Firstly, let me be the umpteenth to wish SBY a happy 56th birthday today.
Right. That's the pleasanteries done with; now for the serious stuff.Indcoup
commenting on my post yesterday: Interesting is the reason why they had him killed. Apparently, Munir was encroaching too much on Hendropriyono's business activities in Papua (illegal logging!).
Of course, I can't find any info online about H's extra-curricular activities, but this c.v.
from his spell in Megawati's Cabinet, when, incidentally, SBY was Coordinating Minister for Political, Social and Security Affairs, does show qualifications, experience and, therefore, opportunity. In other words, this is circumstantial evidence.
Still .....Head of State Intelligence Service/KaBIN
Lt. Gen. (ret) AM. Hendropriyono
Place and Date of Birth: Yogyakarta, 7 May 1945Education
- Master of Social Politics / Drs. Master of Law / SH, Master of Economics / Drs. and MBA
- National Military Academy (1964-1967)
- Joined the School of Army Military Command at the Fort Leavenworth, Missouri, (1981)
- High School of State Knowledge Administration (STIA-LAN)
- MBA from the University of the Philippines, Manila (1994)
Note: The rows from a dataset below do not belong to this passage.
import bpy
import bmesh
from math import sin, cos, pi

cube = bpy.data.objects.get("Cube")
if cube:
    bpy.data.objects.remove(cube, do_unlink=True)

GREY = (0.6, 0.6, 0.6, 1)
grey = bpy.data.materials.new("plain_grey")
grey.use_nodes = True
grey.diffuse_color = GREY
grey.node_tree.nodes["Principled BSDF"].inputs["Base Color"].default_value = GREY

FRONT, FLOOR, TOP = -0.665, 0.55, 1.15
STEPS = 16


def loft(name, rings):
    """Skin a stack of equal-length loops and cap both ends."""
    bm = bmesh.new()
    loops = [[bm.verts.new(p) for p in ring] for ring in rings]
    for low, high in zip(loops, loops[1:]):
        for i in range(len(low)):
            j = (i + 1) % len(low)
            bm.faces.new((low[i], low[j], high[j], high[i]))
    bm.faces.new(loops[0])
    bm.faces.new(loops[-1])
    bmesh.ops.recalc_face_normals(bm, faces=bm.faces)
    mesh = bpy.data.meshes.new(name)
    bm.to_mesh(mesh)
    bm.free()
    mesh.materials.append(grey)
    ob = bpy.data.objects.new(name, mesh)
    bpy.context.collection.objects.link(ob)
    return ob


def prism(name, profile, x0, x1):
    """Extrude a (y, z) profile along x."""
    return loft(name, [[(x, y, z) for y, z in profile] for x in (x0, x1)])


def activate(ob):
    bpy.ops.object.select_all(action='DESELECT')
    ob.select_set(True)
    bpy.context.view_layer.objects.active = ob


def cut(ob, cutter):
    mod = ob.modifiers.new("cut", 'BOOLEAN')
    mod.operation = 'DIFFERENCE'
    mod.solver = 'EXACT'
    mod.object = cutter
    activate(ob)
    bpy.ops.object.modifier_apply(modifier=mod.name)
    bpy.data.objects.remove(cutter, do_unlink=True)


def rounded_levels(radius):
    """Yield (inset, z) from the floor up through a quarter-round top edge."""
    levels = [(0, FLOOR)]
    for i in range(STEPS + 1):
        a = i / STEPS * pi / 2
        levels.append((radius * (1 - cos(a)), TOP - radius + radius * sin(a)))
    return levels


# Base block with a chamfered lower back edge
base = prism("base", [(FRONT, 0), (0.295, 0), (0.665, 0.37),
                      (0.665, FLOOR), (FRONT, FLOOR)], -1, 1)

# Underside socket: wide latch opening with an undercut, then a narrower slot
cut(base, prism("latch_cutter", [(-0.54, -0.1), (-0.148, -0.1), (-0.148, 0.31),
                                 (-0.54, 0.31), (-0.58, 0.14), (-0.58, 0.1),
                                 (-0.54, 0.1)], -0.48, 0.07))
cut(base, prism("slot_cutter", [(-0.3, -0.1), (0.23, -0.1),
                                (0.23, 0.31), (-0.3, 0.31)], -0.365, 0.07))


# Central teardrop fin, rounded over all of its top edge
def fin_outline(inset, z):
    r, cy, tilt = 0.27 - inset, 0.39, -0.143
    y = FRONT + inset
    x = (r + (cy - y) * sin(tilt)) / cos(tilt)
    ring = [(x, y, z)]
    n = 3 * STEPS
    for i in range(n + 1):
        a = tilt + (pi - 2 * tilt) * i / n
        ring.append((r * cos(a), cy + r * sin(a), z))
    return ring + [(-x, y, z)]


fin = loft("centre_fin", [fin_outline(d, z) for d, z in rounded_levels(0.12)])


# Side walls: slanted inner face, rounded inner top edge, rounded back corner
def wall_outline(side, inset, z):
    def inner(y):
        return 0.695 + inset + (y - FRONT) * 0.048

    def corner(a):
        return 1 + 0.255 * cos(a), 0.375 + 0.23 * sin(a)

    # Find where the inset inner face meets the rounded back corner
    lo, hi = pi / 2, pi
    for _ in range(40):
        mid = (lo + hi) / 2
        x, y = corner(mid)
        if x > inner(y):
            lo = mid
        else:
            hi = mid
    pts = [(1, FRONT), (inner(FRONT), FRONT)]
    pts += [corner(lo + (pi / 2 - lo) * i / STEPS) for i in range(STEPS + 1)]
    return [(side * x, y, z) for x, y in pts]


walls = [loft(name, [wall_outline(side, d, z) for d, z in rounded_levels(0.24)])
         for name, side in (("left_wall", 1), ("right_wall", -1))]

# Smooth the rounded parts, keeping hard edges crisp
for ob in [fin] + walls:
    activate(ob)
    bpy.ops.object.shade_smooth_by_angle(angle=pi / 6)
- Master of Law from Military School of Law (1994)
- Secretary, Control Operation Development
- Minister of Transmigration and Forestry (under Habibie's government)
- Commandant, Korem Garuda Hitam Lampung in the GPK Warsidi's Accident (sic) *
- Chief, Bakorstanasda
- Commander, Jaya Command
Note that he was Minister of Forestry in the short-lived Habibie administration shortly after Suharto's abdication.
Also, he was a high ranking member of the military forces which kidnapped activists, organised militia groups and generally caused mayhem and paranoia in the dark days of the nineties.
That he has stymied the investigation into Munir's assassination has been well-documented
Please note that it is not the intention of Jakartass to cast aspersions. Others have done that for all of us. Such cases are invariably difficult to prove, or disprove, without a full disclosure in a court of law.
This is, of course, unlikely to happen in Indonesia.
Yet.* GPK 'Warsidi' Incident
fr. Amnesty International Report 1.9.94Power and Impunity, Human Rights under the New Order
There is substantial evidence that the government, through its military intelligence agencies, has encouraged some Islamic groups to use violence. The purpose appears to have been to provide a pretext for widespread crack-downs against Muslim activists and to undermine lawful Muslim organizations, such as the PPP, the lawful Islamic party. Hundreds of people have been jailed since the late 1970s on the pretext that they were involved with these militant organizations. The detainees have included preachers, pamphleteers, Mosque officials and scholars.
One of the most significant series of Muslim trials began in 1985, a year after soldiers had massacred scores of protesters in Tanjung Priok, Jakarta. Once again there was evidence of military provocation, and again the violence was used to justify widespread arrests and prosecutions. Around half of the 200 people arrested in connection with the protest were subsequently brought to trial. Some were accused of acts of violence, but scores were sentenced to years in jail because of their peaceful beliefs. Several prominent opposition figures, including three members of the 'Petition of Fifty' group, were also jailed after criticizing the government?s handling of the affair and calling for an independent inquiry.
The next major series of trials began in 1986 and continued until 1989. The defendants were members of small Islamic communities, known as usroh and based in Central Java, which aimed to spread Islamic teachings and values. At least 40 usroh members were convicted of subversion, for allegedly seeking to establish an Islamic state and undermine Pancasila. Little or no evidence was presented to substantiate these allegations.
In early 1989 the spotlight shifted from the usroh groups after government troops attacked an alleged militant Islamic sect in Lampung, known by the name of its leader, Warsidi. In the aftermath of the assault, which may have left as many as 100 people dead, the government began a widespread crack-down against Muslims believed to be linked with the 'Warsidi Gang'. Scores of Muslim activists were arrested in subsequent months in Lampung, Nusa Tenggara Barat, West Java and Jakarta. Most were tried for subversion in 1989 and 1990. All were found guilty and sentenced to terms of up to life imprisonment.